For this listing, the lines between the one holding "solid.use_even_offset = True" and the one holding "row * 0.132, z1))", inclusive, must be set down exactly.
*** Begin section ***
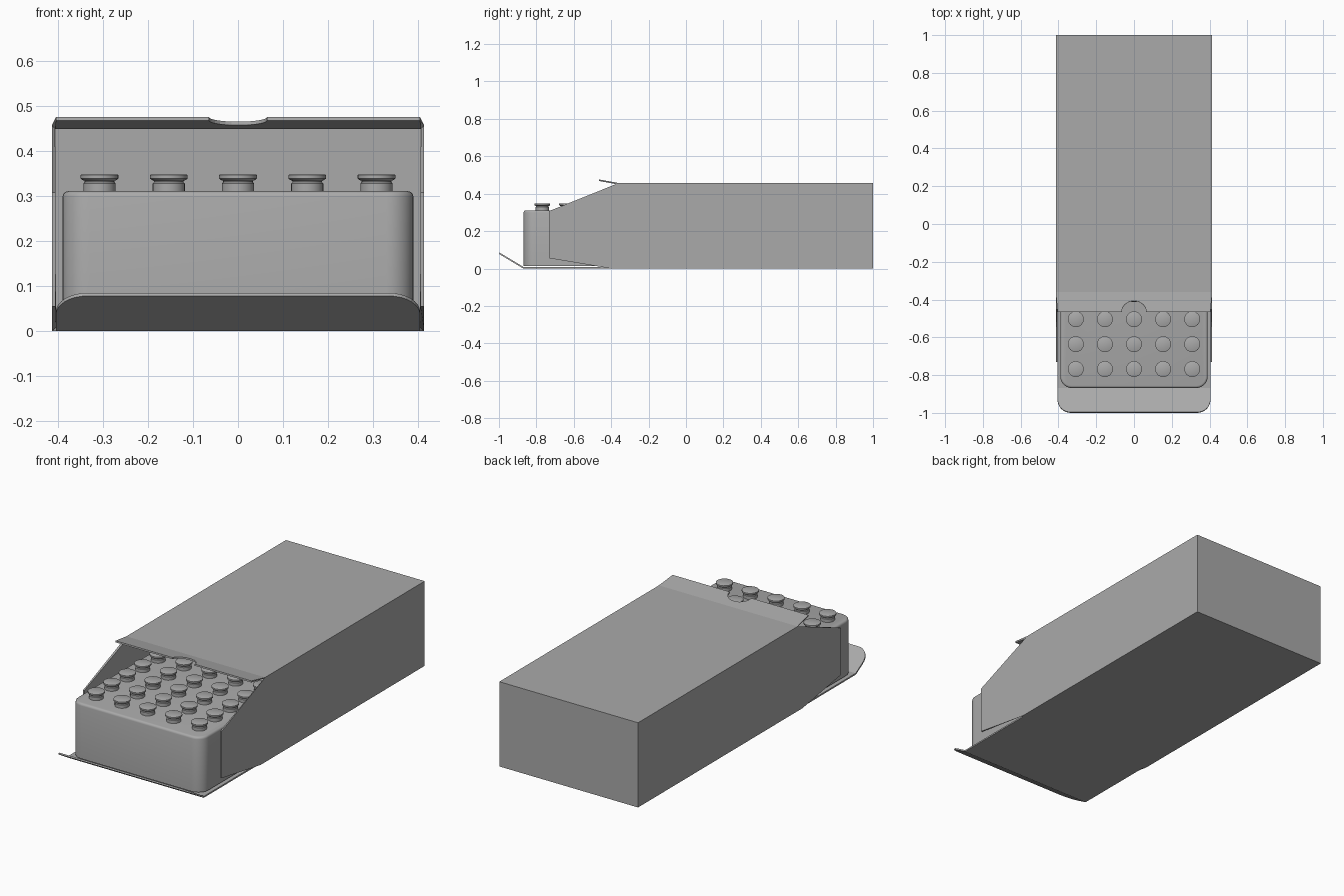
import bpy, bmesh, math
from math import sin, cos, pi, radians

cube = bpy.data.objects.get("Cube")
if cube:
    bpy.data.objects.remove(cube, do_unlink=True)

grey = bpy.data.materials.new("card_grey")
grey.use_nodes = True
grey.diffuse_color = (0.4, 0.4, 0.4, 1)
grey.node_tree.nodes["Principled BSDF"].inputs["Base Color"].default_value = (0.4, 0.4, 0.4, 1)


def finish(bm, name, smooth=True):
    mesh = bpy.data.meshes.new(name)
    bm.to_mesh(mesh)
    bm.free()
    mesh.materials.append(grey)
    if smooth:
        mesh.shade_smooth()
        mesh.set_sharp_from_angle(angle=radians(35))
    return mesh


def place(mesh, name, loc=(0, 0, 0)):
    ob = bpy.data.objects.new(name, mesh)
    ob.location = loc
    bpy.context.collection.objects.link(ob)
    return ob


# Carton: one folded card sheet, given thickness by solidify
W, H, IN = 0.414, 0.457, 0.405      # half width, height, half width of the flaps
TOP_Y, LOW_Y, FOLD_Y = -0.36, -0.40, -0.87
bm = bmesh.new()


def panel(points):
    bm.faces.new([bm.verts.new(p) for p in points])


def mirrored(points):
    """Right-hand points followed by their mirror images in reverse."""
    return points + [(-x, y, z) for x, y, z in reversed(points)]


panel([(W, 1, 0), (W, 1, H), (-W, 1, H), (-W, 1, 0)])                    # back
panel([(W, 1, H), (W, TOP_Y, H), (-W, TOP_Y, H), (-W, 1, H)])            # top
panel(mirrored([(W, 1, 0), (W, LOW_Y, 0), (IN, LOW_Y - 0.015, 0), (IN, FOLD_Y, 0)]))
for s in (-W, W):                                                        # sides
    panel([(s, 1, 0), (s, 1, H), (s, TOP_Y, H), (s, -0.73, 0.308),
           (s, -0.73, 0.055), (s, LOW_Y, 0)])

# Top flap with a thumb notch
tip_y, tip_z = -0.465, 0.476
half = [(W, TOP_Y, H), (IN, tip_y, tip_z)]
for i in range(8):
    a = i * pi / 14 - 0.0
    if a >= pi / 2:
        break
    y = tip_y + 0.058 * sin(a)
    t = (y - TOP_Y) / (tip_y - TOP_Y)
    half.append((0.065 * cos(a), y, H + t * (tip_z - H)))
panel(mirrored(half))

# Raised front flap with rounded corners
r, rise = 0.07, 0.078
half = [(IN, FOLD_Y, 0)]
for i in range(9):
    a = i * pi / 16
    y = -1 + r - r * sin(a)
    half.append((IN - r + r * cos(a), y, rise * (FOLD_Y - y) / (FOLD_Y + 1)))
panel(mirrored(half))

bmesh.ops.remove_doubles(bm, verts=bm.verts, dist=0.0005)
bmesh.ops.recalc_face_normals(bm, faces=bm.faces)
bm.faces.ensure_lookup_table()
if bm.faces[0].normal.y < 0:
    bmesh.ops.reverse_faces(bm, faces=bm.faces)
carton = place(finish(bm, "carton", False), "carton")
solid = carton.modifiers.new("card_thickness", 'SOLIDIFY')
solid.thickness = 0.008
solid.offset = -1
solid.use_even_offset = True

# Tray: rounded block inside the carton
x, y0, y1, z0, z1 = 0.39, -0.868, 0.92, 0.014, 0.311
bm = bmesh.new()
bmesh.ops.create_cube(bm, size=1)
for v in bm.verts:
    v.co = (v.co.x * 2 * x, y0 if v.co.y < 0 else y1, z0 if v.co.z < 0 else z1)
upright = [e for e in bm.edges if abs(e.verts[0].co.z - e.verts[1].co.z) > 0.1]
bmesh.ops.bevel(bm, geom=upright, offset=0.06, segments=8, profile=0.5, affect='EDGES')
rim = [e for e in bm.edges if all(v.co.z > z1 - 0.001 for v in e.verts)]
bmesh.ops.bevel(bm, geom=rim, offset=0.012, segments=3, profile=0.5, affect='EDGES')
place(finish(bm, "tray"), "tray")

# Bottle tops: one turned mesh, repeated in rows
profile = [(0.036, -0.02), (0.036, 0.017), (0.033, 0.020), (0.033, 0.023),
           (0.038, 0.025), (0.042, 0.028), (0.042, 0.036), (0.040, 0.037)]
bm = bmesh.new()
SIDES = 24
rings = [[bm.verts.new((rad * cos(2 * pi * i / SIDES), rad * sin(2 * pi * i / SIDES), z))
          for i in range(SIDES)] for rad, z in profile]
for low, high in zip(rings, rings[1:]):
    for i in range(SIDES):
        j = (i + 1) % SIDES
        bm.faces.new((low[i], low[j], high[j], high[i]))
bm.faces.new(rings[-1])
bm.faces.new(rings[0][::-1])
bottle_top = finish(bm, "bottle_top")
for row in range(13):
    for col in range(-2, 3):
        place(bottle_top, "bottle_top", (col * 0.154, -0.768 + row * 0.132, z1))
*** End section ***
*** Begin section ***
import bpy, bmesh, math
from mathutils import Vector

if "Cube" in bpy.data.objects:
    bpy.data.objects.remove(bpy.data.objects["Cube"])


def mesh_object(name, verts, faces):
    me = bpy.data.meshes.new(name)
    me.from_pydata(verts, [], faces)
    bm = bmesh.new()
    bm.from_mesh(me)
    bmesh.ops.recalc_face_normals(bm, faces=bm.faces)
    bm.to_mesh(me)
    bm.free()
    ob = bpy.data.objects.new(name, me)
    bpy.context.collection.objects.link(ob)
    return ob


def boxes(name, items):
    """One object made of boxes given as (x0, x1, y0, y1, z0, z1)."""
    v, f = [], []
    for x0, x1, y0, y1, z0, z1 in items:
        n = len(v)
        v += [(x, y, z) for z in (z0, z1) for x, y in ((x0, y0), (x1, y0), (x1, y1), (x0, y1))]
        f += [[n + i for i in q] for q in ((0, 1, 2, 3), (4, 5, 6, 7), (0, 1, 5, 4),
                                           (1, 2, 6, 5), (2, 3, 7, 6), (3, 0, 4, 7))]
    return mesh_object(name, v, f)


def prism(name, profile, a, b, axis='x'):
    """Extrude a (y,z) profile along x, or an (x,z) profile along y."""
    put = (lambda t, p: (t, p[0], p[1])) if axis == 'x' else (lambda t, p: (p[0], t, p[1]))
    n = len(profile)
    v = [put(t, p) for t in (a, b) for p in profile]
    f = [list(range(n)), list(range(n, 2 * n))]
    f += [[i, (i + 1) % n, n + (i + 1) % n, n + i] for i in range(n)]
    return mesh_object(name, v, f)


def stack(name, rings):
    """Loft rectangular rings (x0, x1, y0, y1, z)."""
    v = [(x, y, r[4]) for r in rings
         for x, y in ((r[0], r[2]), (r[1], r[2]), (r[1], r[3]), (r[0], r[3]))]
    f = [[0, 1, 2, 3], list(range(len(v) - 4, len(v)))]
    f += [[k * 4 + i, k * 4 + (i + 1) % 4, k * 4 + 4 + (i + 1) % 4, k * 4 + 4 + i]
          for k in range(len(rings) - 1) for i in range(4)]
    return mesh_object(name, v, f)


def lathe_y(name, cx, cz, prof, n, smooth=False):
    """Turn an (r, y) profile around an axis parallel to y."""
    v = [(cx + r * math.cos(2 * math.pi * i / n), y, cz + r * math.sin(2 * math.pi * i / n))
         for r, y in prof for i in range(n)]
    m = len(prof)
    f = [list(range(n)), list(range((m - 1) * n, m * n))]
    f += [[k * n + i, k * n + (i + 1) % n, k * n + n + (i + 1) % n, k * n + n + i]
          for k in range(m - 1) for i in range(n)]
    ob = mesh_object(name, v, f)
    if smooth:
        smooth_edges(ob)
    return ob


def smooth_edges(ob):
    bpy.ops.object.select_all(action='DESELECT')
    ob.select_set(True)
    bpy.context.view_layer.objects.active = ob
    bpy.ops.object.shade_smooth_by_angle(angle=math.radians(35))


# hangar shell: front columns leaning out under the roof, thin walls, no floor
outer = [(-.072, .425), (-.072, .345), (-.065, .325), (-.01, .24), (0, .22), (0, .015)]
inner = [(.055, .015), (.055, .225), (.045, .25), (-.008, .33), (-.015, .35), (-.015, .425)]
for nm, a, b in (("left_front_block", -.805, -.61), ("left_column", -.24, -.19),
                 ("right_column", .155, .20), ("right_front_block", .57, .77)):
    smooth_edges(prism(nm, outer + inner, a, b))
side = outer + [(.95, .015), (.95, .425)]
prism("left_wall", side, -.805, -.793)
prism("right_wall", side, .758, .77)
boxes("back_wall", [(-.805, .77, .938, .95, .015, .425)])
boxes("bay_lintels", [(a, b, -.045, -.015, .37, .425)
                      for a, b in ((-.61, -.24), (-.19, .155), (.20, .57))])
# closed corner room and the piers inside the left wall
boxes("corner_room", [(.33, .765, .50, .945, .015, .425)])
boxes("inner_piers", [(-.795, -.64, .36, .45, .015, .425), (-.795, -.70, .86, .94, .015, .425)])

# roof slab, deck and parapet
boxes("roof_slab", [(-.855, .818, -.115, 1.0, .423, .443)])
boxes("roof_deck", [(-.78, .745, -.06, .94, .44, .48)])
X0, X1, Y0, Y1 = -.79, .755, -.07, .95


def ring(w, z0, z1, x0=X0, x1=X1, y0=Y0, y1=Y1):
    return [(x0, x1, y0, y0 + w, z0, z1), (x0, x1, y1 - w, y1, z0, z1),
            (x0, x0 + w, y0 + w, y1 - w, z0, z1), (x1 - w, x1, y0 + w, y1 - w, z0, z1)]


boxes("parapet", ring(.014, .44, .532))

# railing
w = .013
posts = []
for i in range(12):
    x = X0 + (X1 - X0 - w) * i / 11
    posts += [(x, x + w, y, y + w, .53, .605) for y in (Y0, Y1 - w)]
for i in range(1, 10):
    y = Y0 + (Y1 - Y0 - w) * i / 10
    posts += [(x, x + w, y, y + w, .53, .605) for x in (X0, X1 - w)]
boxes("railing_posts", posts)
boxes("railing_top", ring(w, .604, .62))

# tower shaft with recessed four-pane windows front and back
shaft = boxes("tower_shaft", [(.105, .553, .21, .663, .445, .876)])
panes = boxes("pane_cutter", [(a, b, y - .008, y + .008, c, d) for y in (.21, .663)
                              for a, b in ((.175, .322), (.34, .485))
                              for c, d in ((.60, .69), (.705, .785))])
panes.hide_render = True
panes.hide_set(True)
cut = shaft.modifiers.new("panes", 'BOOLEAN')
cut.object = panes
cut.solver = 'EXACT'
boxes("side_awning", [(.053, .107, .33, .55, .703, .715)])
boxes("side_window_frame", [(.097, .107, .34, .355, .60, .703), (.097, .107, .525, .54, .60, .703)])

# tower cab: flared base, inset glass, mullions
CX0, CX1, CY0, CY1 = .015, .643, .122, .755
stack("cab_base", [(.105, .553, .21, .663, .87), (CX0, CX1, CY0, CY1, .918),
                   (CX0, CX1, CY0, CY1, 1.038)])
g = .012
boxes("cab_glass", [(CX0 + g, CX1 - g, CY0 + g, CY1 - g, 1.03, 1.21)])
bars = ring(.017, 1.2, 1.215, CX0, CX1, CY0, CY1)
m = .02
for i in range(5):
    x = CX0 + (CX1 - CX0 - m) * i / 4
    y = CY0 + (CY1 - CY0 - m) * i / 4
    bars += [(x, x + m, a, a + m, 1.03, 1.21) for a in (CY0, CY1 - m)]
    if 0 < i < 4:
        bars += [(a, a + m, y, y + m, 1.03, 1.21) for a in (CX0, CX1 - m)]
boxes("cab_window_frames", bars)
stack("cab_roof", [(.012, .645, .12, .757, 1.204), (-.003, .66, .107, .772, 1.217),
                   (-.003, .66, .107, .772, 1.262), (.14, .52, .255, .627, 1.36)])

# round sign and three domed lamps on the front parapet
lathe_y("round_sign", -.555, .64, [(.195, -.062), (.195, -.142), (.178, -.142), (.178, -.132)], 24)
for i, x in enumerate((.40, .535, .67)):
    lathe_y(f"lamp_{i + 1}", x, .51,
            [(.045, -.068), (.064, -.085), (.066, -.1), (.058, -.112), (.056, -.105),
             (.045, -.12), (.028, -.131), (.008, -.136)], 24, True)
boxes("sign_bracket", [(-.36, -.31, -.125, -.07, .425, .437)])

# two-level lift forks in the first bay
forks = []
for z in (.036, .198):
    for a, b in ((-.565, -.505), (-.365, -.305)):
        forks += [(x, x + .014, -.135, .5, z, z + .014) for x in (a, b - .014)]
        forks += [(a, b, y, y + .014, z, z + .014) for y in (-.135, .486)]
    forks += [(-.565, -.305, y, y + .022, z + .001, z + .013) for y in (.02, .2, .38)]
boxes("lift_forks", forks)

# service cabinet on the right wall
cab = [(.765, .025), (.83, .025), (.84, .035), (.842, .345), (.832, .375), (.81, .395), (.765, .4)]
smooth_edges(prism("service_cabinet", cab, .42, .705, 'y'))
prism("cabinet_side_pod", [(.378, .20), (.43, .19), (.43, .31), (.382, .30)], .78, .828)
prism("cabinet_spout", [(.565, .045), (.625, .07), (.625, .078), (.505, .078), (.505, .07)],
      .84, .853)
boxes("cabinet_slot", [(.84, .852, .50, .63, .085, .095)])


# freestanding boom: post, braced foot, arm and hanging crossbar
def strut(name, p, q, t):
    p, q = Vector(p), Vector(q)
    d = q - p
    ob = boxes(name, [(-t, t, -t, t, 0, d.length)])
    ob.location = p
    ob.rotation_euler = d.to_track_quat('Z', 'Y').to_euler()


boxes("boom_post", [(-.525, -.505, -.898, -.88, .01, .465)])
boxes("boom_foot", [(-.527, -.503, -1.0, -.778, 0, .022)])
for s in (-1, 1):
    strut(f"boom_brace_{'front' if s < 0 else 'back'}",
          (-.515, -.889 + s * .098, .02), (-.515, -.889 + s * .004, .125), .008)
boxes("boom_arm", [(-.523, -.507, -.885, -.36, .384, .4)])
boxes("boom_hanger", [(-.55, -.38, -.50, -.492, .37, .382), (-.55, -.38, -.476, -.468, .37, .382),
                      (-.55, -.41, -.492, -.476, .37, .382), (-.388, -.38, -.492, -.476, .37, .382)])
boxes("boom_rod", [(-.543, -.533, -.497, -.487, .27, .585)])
*** End section ***
- **COMPLETED EXERCISE**:
solid.use_even_offset = True

# Tray: rounded block inside the carton
x, y0, y1, z0, z1 = 0.39, -0.868, 0.92, 0.014, 0.311
bm = bmesh.new()
bmesh.ops.create_cube(bm, size=1)
for v in bm.verts:
    v.co = (v.co.x * 2 * x, y0 if v.co.y < 0 else y1, z0 if v.co.z < 0 else z1)
upright = [e for e in bm.edges if abs(e.verts[0].co.z - e.verts[1].co.z) > 0.1]
bmesh.ops.bevel(bm, geom=upright, offset=0.06, segments=8, profile=0.5, affect='EDGES')
rim = [e for e in bm.edges if all(v.co.z > z1 - 0.001 for v in e.verts)]
bmesh.ops.bevel(bm, geom=rim, offset=0.012, segments=3, profile=0.5, affect='EDGES')
place(finish(bm, "tray"), "tray")

# Bottle tops: one turned mesh, repeated in rows
profile = [(0.036, -0.02), (0.036, 0.017), (0.033, 0.020), (0.033, 0.023),
           (0.038, 0.025), (0.042, 0.028), (0.042, 0.036), (0.040, 0.037)]
bm = bmesh.new()
SIDES = 24
rings = [[bm.verts.new((rad * cos(2 * pi * i / SIDES), rad * sin(2 * pi * i / SIDES), z))
          for i in range(SIDES)] for rad, z in profile]
for low, high in zip(rings, rings[1:]):
    for i in range(SIDES):
        j = (i + 1) % SIDES
        bm.faces.new((low[i], low[j], high[j], high[i]))
bm.faces.new(rings[-1])
bm.faces.new(rings[0][::-1])
bottle_top = finish(bm, "bottle_top")
for row in range(13):
    for col in range(-2, 3):
        place(bottle_top, "bottle_top", (col * 0.154, -0.768 + row * 0.132, z1))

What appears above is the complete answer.